* TO DO *
Repeat exactly, and only, the lines from the one containing "bm.faces.new([bm.verts.new(p) for p" through the last line of the data below.

[Dataset items]

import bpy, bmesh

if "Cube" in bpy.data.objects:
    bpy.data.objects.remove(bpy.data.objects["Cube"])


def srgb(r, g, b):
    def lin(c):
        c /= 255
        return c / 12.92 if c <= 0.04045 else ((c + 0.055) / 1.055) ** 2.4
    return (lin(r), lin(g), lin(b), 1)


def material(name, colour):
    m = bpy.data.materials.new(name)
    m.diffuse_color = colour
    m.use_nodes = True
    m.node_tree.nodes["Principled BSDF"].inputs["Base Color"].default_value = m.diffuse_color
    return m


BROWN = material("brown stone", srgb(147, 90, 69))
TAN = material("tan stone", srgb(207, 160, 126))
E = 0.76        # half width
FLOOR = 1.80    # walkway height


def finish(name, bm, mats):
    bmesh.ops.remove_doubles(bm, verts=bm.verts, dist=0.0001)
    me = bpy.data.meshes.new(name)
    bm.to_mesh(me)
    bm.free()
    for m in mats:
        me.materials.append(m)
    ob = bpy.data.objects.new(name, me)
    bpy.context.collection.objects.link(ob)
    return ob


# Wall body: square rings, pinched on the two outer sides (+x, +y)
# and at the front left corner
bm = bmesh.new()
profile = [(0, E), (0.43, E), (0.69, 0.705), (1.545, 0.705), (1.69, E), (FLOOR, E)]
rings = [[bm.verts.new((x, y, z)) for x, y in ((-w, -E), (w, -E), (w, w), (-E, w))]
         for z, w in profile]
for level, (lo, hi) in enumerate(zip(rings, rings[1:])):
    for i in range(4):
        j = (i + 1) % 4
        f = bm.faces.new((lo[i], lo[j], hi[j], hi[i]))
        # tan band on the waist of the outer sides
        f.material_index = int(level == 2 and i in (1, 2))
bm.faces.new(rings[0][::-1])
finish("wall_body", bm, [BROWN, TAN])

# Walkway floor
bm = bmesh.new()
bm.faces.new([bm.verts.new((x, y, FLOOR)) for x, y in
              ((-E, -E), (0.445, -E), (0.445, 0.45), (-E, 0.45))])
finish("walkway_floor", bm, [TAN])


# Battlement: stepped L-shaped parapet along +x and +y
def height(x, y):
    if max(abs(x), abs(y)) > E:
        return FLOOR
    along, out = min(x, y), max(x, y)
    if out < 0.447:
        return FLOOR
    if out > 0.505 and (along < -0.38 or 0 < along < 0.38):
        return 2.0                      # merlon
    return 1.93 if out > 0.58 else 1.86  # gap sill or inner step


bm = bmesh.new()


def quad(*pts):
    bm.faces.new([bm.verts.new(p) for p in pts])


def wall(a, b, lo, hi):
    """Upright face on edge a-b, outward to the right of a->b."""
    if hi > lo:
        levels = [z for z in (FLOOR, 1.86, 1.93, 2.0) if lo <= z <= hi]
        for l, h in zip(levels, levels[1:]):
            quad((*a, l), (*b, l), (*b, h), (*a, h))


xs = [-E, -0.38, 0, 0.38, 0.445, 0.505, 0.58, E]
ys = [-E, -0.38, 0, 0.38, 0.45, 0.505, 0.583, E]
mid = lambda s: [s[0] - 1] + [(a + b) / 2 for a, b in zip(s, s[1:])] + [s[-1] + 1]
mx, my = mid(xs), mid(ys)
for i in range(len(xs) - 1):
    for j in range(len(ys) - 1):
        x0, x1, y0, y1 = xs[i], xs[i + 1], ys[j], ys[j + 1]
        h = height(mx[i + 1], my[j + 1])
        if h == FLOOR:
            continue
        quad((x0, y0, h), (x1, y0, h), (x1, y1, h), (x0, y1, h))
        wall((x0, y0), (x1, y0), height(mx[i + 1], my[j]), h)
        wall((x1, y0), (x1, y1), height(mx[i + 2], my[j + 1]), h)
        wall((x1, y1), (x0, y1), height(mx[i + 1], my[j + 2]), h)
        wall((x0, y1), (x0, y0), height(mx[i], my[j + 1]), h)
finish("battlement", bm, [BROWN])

* TASK OUTPUT *
    bm.faces.new([bm.verts.new(p) for p in pts])


def wall(a, b, lo, hi):
    """Upright face on edge a-b, outward to the right of a->b."""
    if hi > lo:
        levels = [z for z in (FLOOR, 1.86, 1.93, 2.0) if lo <= z <= hi]
        for l, h in zip(levels, levels[1:]):
            quad((*a, l), (*b, l), (*b, h), (*a, h))


xs = [-E, -0.38, 0, 0.38, 0.445, 0.505, 0.58, E]
ys = [-E, -0.38, 0, 0.38, 0.45, 0.505, 0.583, E]
mid = lambda s: [s[0] - 1] + [(a + b) / 2 for a, b in zip(s, s[1:])] + [s[-1] + 1]
mx, my = mid(xs), mid(ys)
for i in range(len(xs) - 1):
    for j in range(len(ys) - 1):
        x0, x1, y0, y1 = xs[i], xs[i + 1], ys[j], ys[j + 1]
        h = height(mx[i + 1], my[j + 1])
        if h == FLOOR:
            continue
        quad((x0, y0, h), (x1, y0, h), (x1, y1, h), (x0, y1, h))
        wall((x0, y0), (x1, y0), height(mx[i + 1], my[j]), h)
        wall((x1, y0), (x1, y1), height(mx[i + 2], my[j + 1]), h)
        wall((x1, y1), (x0, y1), height(mx[i + 1], my[j + 2]), h)
        wall((x0, y1), (x0, y0), height(mx[i], my[j + 1]), h)
finish("battlement", bm, [BROWN])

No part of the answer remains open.